__Exercise objective__:
Each line below with the word "finish" needs to be copied.

__Stored data entries__:
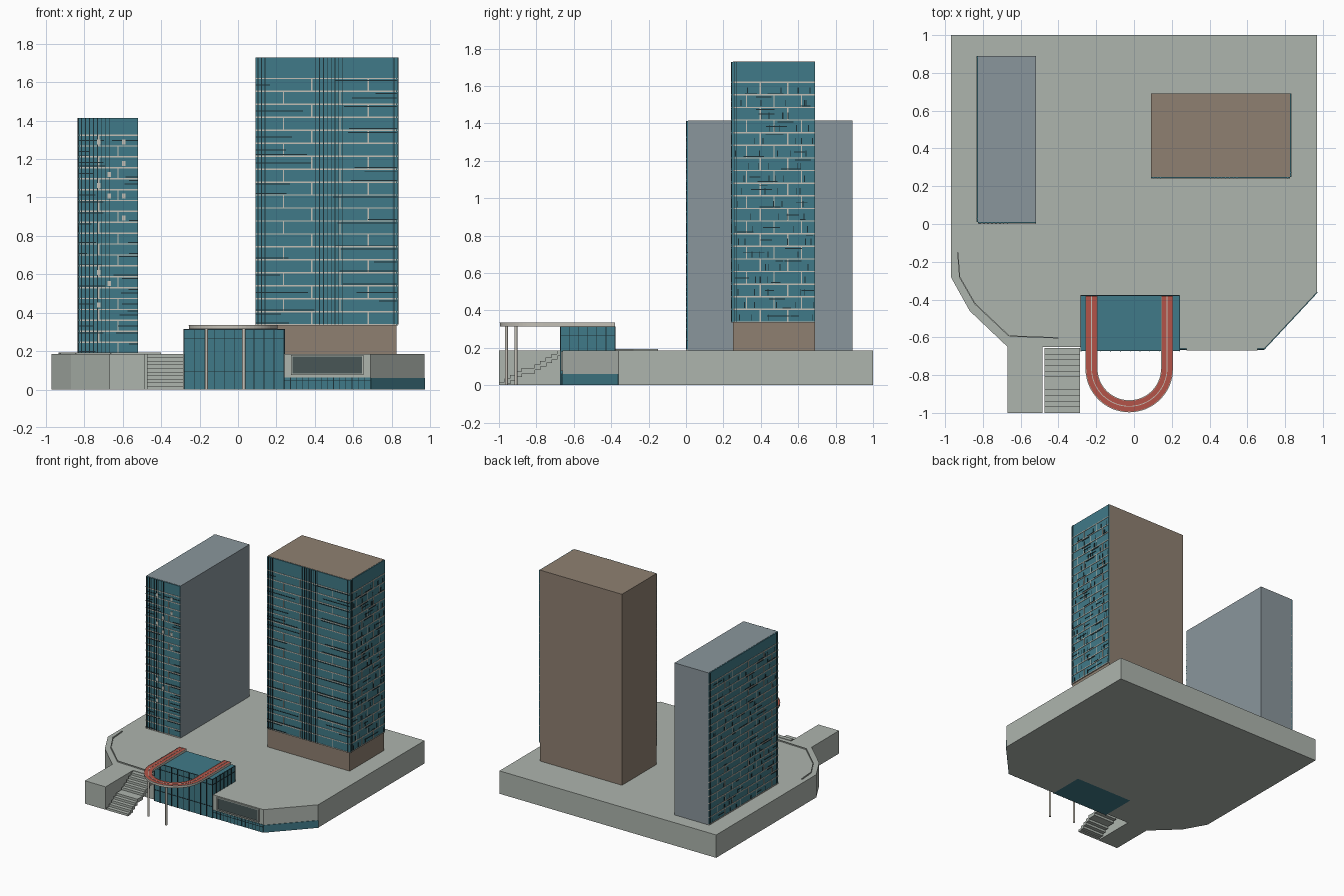
import bpy, bmesh, random
from math import sin, cos, pi
from mathutils import Matrix, Vector

random.seed(4)
cube = bpy.data.objects.get("Cube")
if cube:
    bpy.data.objects.remove(cube, do_unlink=True)


def material(name, r, g, b):
    def lin(c):
        c /= 255
        return c / 12.92 if c <= 0.04 else ((c + 0.055) / 1.055) ** 2.4
    m = bpy.data.materials.new(name)
    m.use_nodes = True
    col = (lin(r), lin(g), lin(b), 1)
    m.diffuse_color = col
    m.node_tree.nodes["Principled BSDF"].inputs["Base Color"].default_value = col
    return m


concrete = material("pale concrete", 174, 181, 174)
teal = material("teal glass", 64, 122, 136)
brown = material("brown stone", 143, 128, 113)
blue_grey = material("blue grey cladding", 138, 150, 156)
red = material("red paving", 180, 84, 72)
trim = material("light trim", 196, 192, 182)
dark = material("dark frame", 28, 48, 54)
smoke = material("smoked glass", 72, 86, 86)


def finish(bm, name, *mats):
    me = bpy.data.meshes.new(name)
    bm.to_mesh(me)
    bm.free()
    for m in mats:
        me.materials.append(m)
    ob = bpy.data.objects.new(name, me)
    bpy.context.collection.objects.link(ob)
    return ob


def add_box(bm, x0, x1, y0, y1, z0, z1):
    mat = Matrix.Translation(((x0 + x1) / 2, (y0 + y1) / 2, (z0 + z1) / 2))
    mat = mat @ Matrix.Diagonal((x1 - x0, y1 - y0, z1 - z0, 1))
    bmesh.ops.create_cube(bm, size=1, matrix=mat)


def box(name, mat, *bounds):
    bm = bmesh.new()
    add_box(bm, *bounds)
    return finish(bm, name, mat)


def prism(name, outline, z0, z1, *mats):
    # Extruded outline; a second material goes on the top face
    bm = bmesh.new()
    face = bm.faces.new([bm.verts.new((x, y, z0)) for x, y in outline])
    new = bmesh.ops.extrude_face_region(bm, geom=[face])["geom"]
    bmesh.ops.translate(bm, vec=(0, 0, z1 - z0),
                        verts=[v for v in new if isinstance(v, bmesh.types.BMVert)])
    bmesh.ops.recalc_face_normals(bm, faces=bm.faces)
    if len(mats) > 1:
        for f in bm.faces:
            f.material_index = int(f.normal.z > 0.5)
    return finish(bm, name, *mats)


class Wall:
    """Thin plates laid on the wall from p to q, outward on the right-hand side."""

    def __init__(self, name, p, q):
        self.name, self.p = name, Vector((*p, 0))
        d = Vector((*q, 0)) - self.p
        self.length = d.length
        self.d = d.normalized()
        self.out = Vector((self.d.y, -self.d.x, 0))
        self.parts = {}

    def plate(self, mat, u0, u1, z0, z1, depth, back=0.0):
        bm = self.parts.setdefault(mat.name, bmesh.new())
        c = self.p + self.d * (u0 + u1) / 2 + self.out * (depth + back) / 2
        c.z = (z0 + z1) / 2
        rot = Matrix((self.d, -self.out, (0, 0, 1))).transposed().to_4x4()
        size = Matrix.Diagonal((u1 - u0, depth - back, z1 - z0, 1))
        bmesh.ops.create_cube(bm, size=1, matrix=Matrix.Translation(c) @ rot @ size)

    def done(self):
        for key, bm in self.parts.items():
            finish(bm, self.name + "_" + key.replace(" ", "_"), bpy.data.materials[key])


# Podium with a notch for the lobby
prism("podium", [(-.97, 1), (-.97, -.28), (-.87, -.46), (-.67, -.65), (-.28, -.65),
                 (-.28, -.38), (.24, -.38), (.24, -.66), (.69, -.66), (.97, -.36),
                 (.97, 1)], 0, .185, concrete)
box("terrace_block", concrete, -.67, -.485, -1, -.64, 0, .185)

# Low kerb following the podium's rounded corner
kerb = [(-.93, -.15), (-.92, -.28), (-.84, -.42), (-.66, -.59), (-.4, -.6)]
for a, b in zip(kerb, kerb[1:]):
    w = Wall("kerb", a, b)
    w.plate(concrete, 0, w.length, .18, .194, .006)
    w.done()

# Entrance stairs: two flights with a landing
bm = bmesh.new()
steps, y = 10, -1.0
for i in range(steps):
    tread = .07 if i == 4 else .03
    top = .185 * (i + 1) / steps
    add_box(bm, -.475, -.285, y, y + tread + .003, max(0, top - .03), top)
    y += tread
finish(bm, "entrance_stairs", concrete)

# Podium shop front: glazed base, framed window
shop = Wall("shop_front", (.24, -.66), (.69, -.66))
shop.plate(teal, 0, .45, 0, .063, .004)
shop.plate(dark, 0, .45, .044, .047, .006)
for i in range(1, 14):
    shop.plate(dark, i * .032, i * .032 + .003, 0, .063, .006)
shop.plate(smoke, .045, .405, .083, .172, .003)
for u0, u1, z0, z1 in [(.037, .413, .172, .18), (.037, .413, .075, .083),
                       (.037, .045, .083, .172), (.405, .413, .083, .172)]:
    shop.plate(concrete, u0, u1, z0, z1, .009)
shop.done()
corner = Wall("corner_base", (.69, -.66), (.97, -.36))
corner.plate(teal, 0, corner.length, 0, .06, .004)
corner.done()

# Glass lobby
box("lobby", teal, -.28, .24, -.67, -.38, 0, .315)
for name, p, q, base in [("lobby_front", (-.28, -.67), (.24, -.67), 0),
                         ("lobby_right", (.24, -.67), (.24, -.38), .185),
                         ("lobby_left", (-.28, -.38), (-.28, -.67), .185),
                         ("lobby_back", (.24, -.38), (-.28, -.38), .185)]:
    w = Wall(name, p, q)
    n = round(w.length / .052)
    for i in range(n + 1):
        u = i * w.length / n
        w.plate(dark, u - .002, u + .002, base, .315, .004)
    for z in (.09, .265, .31):
        if z > base:
            w.plate(dark, 0, w.length, z, z + .004, .003)
    w.done()


# Horseshoe canopy
def horseshoe(radius):
    arc = [(-.025 + radius * cos(pi + pi * i / 32), -.765 + radius * sin(pi + pi * i / 32))
           for i in range(33)]
    return [(arc[0][0], -.38)] + arc + [(arc[-1][0], -.38)]


def band(name, inner, outer, z0, z1, *mats):
    prism(name, horseshoe(outer) + horseshoe(inner)[::-1], z0, z1, *mats)


band("canopy", .17, .23, .315, .333, trim, red)
band("canopy_centre_line", .198, .202, .333, .335, trim)
band("canopy_inner_edge", .168, .172, .333, .335, trim)
band("canopy_outer_edge", .228, .232, .333, .335, trim)
for i, (px, py) in enumerate([(-.165, -.91), (.03, -.96)]):
    bm = bmesh.new()
    bmesh.ops.create_cone(bm, cap_ends=True, segments=12, radius1=.008, radius2=.008,
                          depth=.318, matrix=Matrix.Translation((px, py, .159)))
    finish(bm, "canopy_post_%d" % (i + 1), trim)


# Tower facades: floor lines, staggered mullions, dark fins
def facade(name, p, q, z0, z1, top, floors, fins, bay, long_lines):
    w = Wall(name, p, q)
    L, pitch = w.length, (z1 - z0) / floors
    w.plate(teal, 0, L, z0, top, .006)
    for f in range(floors + 1):
        z = z0 + f * pitch
        w.plate(trim, 0, L, z - .0035, z + .0035, .009)
        if f == floors:
            break
        u = bay * (.5 if f % 2 else 1)
        while u < L - .02:
            w.plate(trim, u - .003, u + .003, z, z + pitch, .008)
            u += bay
        # Broken dark transoms
        for k in range(2):
            run = random.uniform(.1, .45) * L if long_lines else random.uniform(.03, .12)
            start = random.choice((0, L - run)) if long_lines else random.uniform(0, L - run)
            h = z + random.choice((.006, .45 * pitch, .8 * pitch))
            w.plate(dark, start, start + run, h, h + .005, .009)
        if not long_lines:
            for k in range(5):
                u = random.uniform(.01, L - .01)
                w.plate(dark, u, u + .004, z + .1 * pitch, z + .6 * pitch, .009)
    for u in fins:
        w.plate(dark, u - .002, u + .002, z0, top, .01)
    return w


# Brown tower
box("brown_tower", brown, .09, .825, .25, .69, .185, 1.73)
fins = [.014, .033, .05, .722] + [.315 + .02 * i for i in range(8)]
facade("brown_tower_front", (.09, .25), (.825, .25), .338, 1.62, 1.728, 19,
       fins, .294, True).done()
facade("brown_tower_side", (.825, .25), (.825, .69), .338, 1.62, 1.728, 19,
       [.008, .022], .147, False).done()

# Grey tower
box("grey_tower", blue_grey, -.825, -.52, .01, .89, .185, 1.415)
front = facade("grey_tower_front", (-.825, .01), (-.52, .01), .19, 1.325, 1.413, 20,
               [.01 + .021 * i for i in range(8)], .2, True)
for f in range(3, 20):
    for u in (.09, .145, .22):
        if random.random() < .3:
            z = .2 + f * .0567
            front.plate(trim, u, u + .018, z, z + .026, .0105)
front.done()
facade("grey_tower_side", (-.825, .89), (-.825, .01), .19, 1.325, 1.413, 20,
       [.01, .86], .2, False).done()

__Result__:
def finish(bm, name, *mats):
    return finish(bm, name, mat)
    return finish(bm, name, *mats)
            finish(bm, self.name + "_" + key.replace(" ", "_"), bpy.data.materials[key])
finish(bm, "entrance_stairs", concrete)
    finish(bm, "canopy_post_%d" % (i + 1), trim)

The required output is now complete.